### [TASK DESCRIPTION]
Please copy, word for word, the line that contains "add(clump, 'skirtLeaves', leaves(680, split" and every line after it through the end of the records, and nothing more.

### [DATA FOR THIS EXERCISE]
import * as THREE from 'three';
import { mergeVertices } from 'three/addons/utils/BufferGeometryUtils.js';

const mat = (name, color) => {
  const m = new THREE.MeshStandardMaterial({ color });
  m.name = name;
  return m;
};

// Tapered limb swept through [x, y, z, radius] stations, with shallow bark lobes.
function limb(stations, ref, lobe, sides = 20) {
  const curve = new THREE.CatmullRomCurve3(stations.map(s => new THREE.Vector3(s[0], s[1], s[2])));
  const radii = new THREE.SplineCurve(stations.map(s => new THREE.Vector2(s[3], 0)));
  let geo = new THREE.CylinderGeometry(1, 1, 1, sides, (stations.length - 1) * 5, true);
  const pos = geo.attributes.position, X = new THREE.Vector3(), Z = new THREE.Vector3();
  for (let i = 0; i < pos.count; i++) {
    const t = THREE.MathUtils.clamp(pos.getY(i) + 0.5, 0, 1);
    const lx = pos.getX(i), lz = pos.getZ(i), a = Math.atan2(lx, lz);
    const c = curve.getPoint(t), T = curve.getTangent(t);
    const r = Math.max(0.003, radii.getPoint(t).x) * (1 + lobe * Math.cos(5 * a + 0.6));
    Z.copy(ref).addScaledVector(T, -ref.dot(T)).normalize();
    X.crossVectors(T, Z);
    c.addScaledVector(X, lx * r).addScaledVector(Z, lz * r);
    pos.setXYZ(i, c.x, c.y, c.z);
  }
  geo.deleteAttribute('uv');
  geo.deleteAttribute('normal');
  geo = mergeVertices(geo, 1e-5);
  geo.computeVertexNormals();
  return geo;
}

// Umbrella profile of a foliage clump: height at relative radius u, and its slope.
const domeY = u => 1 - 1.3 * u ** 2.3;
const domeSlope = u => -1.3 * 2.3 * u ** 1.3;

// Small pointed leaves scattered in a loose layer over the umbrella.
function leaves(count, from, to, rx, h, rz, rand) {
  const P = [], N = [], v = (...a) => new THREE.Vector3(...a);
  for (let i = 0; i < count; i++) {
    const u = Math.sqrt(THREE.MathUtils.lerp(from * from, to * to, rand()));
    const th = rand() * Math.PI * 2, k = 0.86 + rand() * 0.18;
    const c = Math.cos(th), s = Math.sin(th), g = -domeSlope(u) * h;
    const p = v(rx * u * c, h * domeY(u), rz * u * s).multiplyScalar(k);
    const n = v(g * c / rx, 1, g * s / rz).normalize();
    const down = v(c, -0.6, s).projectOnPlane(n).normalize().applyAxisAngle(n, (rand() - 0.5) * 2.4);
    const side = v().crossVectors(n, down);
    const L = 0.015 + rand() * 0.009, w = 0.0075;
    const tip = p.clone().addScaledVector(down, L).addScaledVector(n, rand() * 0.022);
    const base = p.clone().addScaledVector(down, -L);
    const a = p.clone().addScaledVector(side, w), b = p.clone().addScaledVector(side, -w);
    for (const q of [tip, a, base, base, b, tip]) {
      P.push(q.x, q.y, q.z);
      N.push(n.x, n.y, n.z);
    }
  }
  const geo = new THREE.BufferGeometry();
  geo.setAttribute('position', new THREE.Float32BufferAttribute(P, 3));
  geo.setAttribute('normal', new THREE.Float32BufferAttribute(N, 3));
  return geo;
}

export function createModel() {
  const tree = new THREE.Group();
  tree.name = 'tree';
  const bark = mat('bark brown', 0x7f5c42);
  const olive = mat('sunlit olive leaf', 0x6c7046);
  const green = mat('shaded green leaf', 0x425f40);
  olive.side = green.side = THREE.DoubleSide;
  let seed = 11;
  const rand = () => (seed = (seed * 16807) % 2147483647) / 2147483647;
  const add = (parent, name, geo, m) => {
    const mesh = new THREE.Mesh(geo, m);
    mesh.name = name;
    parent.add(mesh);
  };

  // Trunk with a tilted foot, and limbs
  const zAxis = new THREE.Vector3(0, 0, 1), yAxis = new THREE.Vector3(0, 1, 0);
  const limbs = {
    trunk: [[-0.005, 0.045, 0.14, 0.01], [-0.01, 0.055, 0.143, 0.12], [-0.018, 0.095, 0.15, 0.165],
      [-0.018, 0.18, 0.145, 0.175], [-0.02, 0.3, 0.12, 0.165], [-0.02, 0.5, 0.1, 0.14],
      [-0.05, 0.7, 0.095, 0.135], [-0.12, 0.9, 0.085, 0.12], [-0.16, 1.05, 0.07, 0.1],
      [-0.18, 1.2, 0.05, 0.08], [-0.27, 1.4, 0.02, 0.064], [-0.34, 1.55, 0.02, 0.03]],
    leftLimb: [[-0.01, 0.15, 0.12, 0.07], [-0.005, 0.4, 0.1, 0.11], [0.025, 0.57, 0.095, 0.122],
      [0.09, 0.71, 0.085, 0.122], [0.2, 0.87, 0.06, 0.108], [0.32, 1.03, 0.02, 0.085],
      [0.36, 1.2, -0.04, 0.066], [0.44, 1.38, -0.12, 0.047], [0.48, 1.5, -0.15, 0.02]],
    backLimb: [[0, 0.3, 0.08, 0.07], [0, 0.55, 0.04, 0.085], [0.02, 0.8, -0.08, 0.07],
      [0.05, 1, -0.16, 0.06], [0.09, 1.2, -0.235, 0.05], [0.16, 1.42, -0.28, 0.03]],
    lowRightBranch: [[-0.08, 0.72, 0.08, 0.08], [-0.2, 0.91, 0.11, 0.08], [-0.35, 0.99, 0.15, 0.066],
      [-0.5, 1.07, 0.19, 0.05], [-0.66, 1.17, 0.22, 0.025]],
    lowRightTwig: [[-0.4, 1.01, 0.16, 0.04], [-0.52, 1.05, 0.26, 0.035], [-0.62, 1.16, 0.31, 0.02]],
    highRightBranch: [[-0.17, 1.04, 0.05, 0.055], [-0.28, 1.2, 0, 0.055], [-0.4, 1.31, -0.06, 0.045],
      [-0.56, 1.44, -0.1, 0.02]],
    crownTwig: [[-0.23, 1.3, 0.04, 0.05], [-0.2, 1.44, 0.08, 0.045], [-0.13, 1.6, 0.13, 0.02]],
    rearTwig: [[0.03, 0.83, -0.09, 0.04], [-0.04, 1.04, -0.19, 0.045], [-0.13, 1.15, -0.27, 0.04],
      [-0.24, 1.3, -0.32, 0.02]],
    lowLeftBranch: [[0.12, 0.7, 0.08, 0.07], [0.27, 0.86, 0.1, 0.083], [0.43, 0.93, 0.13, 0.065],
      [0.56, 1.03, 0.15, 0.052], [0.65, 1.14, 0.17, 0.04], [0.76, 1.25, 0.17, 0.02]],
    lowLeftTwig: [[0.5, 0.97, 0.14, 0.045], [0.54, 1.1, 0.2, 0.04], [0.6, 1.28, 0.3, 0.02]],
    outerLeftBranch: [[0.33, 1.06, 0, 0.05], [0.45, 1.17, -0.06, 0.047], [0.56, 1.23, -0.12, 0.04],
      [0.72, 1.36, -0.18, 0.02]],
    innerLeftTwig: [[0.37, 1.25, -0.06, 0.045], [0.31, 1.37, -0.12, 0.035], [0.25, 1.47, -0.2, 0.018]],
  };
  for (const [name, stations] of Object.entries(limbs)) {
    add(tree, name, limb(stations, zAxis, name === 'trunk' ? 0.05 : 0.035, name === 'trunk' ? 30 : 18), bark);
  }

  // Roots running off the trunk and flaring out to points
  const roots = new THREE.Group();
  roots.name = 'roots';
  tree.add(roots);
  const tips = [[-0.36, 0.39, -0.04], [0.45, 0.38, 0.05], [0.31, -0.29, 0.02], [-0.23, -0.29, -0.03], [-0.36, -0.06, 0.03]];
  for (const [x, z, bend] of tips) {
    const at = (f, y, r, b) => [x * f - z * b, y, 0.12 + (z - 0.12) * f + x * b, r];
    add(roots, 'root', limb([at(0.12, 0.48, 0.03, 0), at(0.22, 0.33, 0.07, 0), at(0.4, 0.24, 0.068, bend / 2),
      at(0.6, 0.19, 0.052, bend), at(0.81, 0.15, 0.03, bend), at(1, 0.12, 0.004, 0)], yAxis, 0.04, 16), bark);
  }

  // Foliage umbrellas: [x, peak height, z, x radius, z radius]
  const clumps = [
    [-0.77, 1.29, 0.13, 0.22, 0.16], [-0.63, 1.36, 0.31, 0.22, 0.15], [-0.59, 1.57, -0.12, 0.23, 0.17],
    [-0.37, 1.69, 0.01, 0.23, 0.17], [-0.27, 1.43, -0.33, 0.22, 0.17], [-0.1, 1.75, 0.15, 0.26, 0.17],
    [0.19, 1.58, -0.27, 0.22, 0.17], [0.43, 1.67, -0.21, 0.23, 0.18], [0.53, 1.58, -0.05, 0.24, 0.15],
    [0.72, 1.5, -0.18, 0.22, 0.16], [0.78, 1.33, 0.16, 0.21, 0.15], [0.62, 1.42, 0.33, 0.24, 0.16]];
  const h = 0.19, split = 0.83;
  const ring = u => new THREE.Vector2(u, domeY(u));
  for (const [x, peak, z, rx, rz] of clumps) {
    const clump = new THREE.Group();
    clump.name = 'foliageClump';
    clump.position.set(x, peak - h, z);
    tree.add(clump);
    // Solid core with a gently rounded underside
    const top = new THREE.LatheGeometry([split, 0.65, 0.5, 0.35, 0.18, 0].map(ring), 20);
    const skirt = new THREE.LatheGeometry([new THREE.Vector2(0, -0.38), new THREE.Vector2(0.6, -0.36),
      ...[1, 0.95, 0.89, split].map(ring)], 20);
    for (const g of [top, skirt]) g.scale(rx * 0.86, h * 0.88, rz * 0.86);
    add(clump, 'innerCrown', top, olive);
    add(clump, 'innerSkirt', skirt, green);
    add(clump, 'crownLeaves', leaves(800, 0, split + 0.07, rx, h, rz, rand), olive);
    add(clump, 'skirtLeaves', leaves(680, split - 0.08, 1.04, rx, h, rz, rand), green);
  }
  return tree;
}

### [SOLUTION TO THE EXERCISE]
    add(clump, 'skirtLeaves', leaves(680, split - 0.08, 1.04, rx, h, rz, rand), green);
  }
  return tree;
}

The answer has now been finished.